Because most companies prioritise cost cutting, some industries along this coast do not conform to proper plastic waste disposal methods. Countries directly affected by plastic pollution also don’t have adequate legislation to prevent or mitigate the problem.

Discovered in 2010, the Indian Ocean garbage patch is a bit like an oceanic version of a landfill. It remains dynamic and its actual size and borders are unknown as it is not a solid island of garbage that can be observed from the air. However it is estimated to be about five million square kilometres – slightly more than the size of the EU member countries combined.

Most waste dumped in the Indian Ocean ends up at this patch. A 5 Gyres Institute project collected water samples over a part of the garbage patch – a stretch of around 5,000 km between Perth in Australia and Port Louis in Mauritius. The co-founder of the institute, Markus Eriksen, termed the pollution in the samples as a thin ‘soup of micro-particles’ which largely include plastics.
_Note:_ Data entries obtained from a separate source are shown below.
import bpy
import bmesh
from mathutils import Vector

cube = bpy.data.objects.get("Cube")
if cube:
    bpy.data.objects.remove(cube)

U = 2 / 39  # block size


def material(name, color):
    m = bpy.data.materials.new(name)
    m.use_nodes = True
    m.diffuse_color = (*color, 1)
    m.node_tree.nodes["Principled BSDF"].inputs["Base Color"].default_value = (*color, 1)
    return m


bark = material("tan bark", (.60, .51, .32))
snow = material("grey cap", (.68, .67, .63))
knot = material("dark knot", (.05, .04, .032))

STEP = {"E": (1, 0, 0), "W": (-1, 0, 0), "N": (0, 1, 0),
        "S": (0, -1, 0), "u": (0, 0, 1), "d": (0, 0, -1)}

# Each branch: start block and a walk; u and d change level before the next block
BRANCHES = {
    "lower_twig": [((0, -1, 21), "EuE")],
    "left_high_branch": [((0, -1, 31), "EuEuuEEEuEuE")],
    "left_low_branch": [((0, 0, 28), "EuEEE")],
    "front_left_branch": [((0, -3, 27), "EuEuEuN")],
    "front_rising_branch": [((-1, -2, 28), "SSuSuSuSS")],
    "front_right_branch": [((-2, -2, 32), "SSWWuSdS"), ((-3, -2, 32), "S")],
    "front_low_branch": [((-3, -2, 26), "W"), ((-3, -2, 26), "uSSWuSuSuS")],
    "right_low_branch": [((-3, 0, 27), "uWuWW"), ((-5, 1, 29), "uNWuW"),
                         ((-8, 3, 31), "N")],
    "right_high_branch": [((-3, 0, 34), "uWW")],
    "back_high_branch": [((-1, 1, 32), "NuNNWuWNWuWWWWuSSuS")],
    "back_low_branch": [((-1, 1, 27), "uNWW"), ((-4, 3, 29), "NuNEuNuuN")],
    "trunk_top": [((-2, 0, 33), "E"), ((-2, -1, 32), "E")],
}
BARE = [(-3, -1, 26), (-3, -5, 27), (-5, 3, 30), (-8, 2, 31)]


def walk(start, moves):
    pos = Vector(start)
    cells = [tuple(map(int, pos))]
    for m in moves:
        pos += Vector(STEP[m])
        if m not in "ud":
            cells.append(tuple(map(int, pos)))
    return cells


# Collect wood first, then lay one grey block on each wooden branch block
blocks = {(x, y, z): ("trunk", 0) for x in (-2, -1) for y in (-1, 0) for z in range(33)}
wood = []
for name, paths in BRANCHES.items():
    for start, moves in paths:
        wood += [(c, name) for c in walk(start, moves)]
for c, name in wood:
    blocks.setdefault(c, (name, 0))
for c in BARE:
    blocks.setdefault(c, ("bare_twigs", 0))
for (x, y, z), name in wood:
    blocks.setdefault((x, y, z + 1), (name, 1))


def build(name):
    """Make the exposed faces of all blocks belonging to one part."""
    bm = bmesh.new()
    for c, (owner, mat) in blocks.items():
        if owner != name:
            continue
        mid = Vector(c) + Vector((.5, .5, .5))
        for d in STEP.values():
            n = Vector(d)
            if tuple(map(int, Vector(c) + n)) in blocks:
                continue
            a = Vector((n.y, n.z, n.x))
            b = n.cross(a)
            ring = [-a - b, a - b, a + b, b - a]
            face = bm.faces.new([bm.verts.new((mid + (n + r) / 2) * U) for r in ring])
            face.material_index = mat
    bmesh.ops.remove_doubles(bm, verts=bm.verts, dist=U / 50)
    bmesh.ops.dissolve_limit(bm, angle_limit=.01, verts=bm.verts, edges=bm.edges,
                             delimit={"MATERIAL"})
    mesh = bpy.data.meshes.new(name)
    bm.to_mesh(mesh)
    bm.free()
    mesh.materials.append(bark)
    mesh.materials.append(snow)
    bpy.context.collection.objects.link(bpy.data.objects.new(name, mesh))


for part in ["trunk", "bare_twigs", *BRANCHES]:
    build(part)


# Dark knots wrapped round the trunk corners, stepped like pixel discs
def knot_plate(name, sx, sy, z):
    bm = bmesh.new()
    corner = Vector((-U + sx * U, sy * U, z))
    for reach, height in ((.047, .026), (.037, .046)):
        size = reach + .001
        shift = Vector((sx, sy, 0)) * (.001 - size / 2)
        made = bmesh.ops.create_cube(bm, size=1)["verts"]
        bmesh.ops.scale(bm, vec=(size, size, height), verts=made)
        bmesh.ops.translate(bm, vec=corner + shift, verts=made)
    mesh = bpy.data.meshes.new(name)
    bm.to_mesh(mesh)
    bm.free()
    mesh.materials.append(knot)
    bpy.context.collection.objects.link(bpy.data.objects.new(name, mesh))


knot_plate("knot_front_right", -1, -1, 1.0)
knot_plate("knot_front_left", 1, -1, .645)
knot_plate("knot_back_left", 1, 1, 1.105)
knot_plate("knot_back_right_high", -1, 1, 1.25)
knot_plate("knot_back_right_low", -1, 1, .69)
They affect the sealife ecosystem, but also the fish and seafood we consume.

The Group of Experts on the Scientific Aspects of Marine Environmental Protection – an advisory body to the UN – says there’s a major knowledge gap on the effects of micro-plastics to human consumers and that attention must be paid to the potential threat to food security. It is probable that some seafood platters include plastic micro-particles.